▶ Aim of the task
Throughout the listing that follows, find each line with the word "translate" and copy it.

▶ Exercise data
________________________

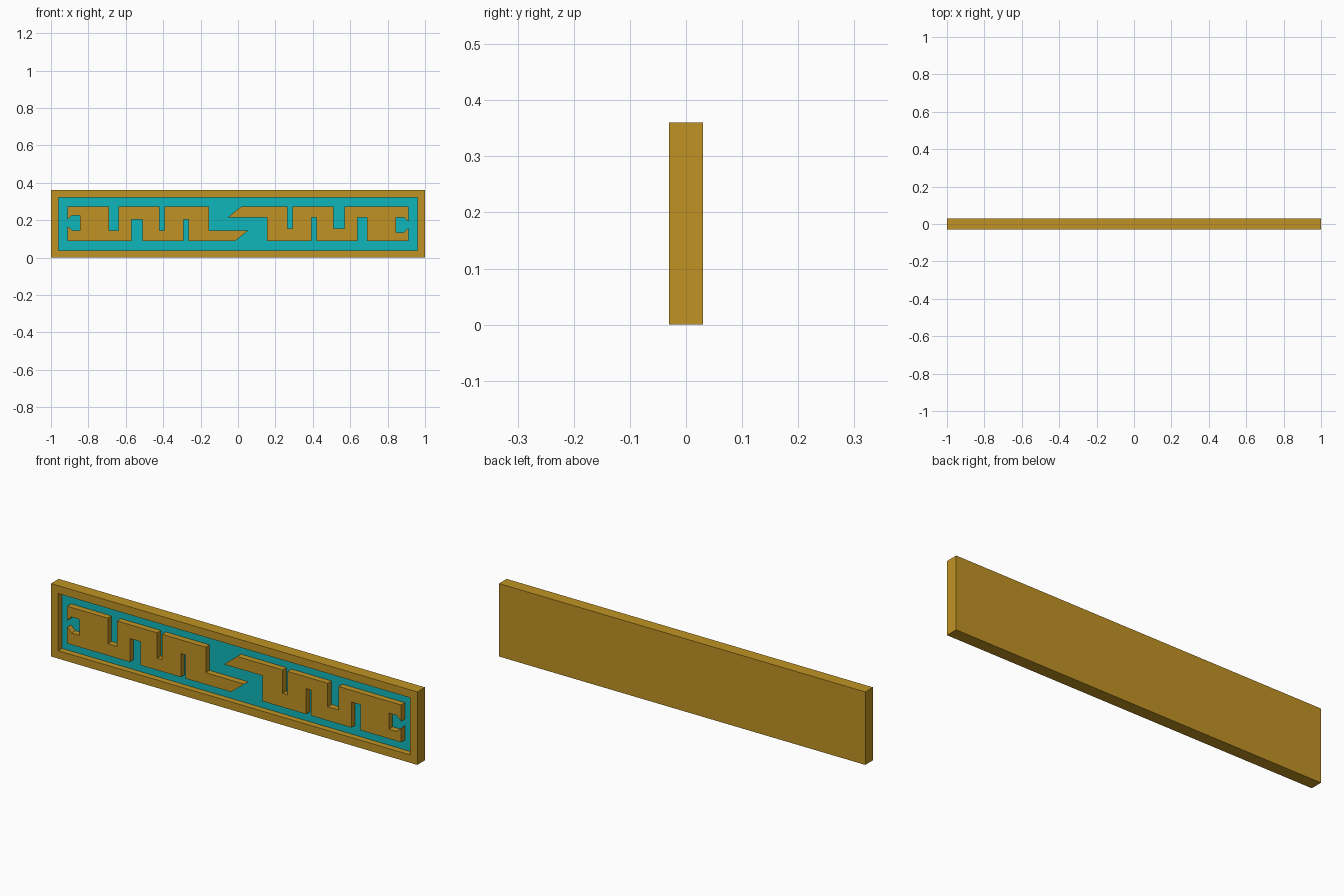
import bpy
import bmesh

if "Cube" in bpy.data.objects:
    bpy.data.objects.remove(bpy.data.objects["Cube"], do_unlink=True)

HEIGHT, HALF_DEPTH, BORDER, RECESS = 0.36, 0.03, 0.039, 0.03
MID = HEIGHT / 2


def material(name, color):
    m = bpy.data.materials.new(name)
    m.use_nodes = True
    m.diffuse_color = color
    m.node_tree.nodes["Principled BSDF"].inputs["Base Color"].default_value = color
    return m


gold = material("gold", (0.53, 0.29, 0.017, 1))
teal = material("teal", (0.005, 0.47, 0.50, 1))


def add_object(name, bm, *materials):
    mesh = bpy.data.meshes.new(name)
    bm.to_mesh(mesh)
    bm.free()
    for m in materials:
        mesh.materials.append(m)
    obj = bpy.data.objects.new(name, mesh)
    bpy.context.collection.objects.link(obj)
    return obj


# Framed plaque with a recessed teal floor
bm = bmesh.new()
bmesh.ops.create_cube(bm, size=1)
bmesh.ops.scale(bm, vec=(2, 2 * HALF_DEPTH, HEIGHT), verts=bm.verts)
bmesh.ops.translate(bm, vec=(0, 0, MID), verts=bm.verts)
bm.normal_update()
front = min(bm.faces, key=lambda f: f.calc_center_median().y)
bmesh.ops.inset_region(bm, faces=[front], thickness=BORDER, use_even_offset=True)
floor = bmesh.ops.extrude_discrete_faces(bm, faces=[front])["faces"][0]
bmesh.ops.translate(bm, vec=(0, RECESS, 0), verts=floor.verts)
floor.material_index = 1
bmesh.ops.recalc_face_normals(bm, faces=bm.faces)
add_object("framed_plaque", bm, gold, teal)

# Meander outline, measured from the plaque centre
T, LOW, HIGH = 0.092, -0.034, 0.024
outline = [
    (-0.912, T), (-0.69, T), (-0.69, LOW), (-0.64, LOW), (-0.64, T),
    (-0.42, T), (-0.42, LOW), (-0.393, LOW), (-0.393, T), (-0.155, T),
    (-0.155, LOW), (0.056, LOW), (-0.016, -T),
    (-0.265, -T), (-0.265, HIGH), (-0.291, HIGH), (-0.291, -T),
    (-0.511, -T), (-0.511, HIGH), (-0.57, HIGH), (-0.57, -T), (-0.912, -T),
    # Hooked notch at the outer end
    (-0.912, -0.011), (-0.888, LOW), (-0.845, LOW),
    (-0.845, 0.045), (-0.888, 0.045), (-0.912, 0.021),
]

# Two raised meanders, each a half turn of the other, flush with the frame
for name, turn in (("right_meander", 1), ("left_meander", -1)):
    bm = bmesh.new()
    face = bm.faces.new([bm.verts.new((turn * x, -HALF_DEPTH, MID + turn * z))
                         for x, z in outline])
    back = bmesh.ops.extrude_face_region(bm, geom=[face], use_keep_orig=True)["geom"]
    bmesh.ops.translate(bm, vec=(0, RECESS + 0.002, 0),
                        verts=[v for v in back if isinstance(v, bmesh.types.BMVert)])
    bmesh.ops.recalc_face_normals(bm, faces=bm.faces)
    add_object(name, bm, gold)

________________________

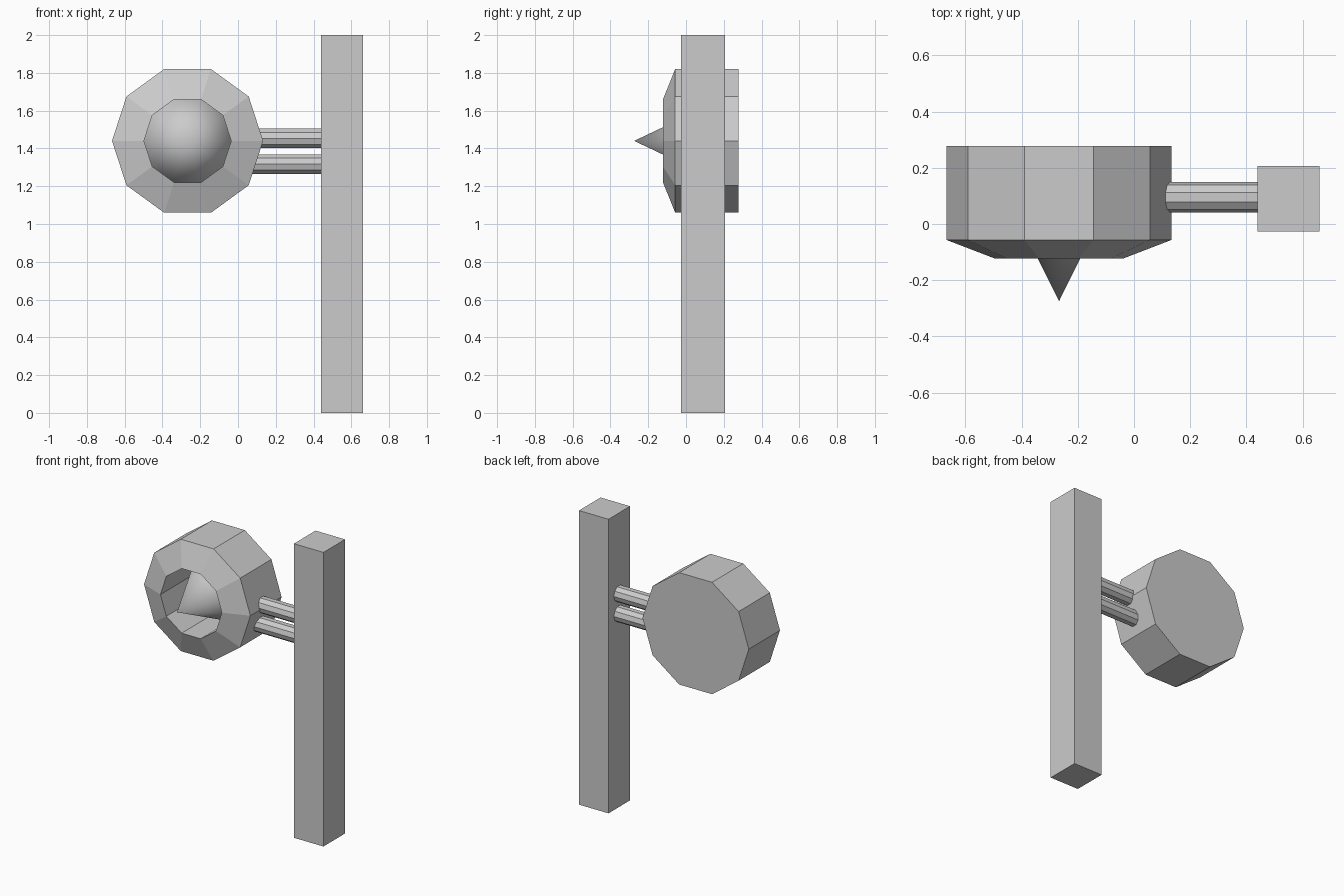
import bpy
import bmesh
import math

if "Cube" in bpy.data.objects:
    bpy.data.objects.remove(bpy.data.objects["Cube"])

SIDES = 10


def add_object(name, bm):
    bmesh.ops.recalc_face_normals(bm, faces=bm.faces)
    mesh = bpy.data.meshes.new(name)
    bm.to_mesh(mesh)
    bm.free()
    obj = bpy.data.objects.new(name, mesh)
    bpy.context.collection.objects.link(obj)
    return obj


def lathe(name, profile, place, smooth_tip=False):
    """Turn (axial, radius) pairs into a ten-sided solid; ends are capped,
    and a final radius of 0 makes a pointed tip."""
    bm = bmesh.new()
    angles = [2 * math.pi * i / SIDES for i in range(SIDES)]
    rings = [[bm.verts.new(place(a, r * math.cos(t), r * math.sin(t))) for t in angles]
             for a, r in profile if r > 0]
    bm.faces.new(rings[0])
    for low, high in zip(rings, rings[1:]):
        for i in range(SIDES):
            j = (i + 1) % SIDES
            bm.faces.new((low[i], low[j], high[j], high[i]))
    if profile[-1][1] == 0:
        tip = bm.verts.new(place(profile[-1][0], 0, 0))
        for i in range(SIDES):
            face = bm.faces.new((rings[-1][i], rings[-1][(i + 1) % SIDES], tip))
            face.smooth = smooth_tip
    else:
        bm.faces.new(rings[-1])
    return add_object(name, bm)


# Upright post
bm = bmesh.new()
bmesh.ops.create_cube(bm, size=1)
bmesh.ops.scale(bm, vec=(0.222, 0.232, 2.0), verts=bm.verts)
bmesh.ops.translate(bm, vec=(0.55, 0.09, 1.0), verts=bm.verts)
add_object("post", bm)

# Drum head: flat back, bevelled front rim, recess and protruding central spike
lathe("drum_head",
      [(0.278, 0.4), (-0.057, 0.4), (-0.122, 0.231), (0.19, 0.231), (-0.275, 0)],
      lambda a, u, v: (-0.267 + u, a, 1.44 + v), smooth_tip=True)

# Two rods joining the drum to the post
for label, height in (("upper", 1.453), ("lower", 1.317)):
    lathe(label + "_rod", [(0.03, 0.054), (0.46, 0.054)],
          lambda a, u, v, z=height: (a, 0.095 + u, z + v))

________________________

▶ Response to the exercise
bmesh.ops.translate(bm, vec=(0, 0, MID), verts=bm.verts)
bmesh.ops.translate(bm, vec=(0, RECESS, 0), verts=floor.verts)
    bmesh.ops.translate(bm, vec=(0, RECESS + 0.002, 0),
bmesh.ops.translate(bm, vec=(0.55, 0.09, 1.0), verts=bm.verts)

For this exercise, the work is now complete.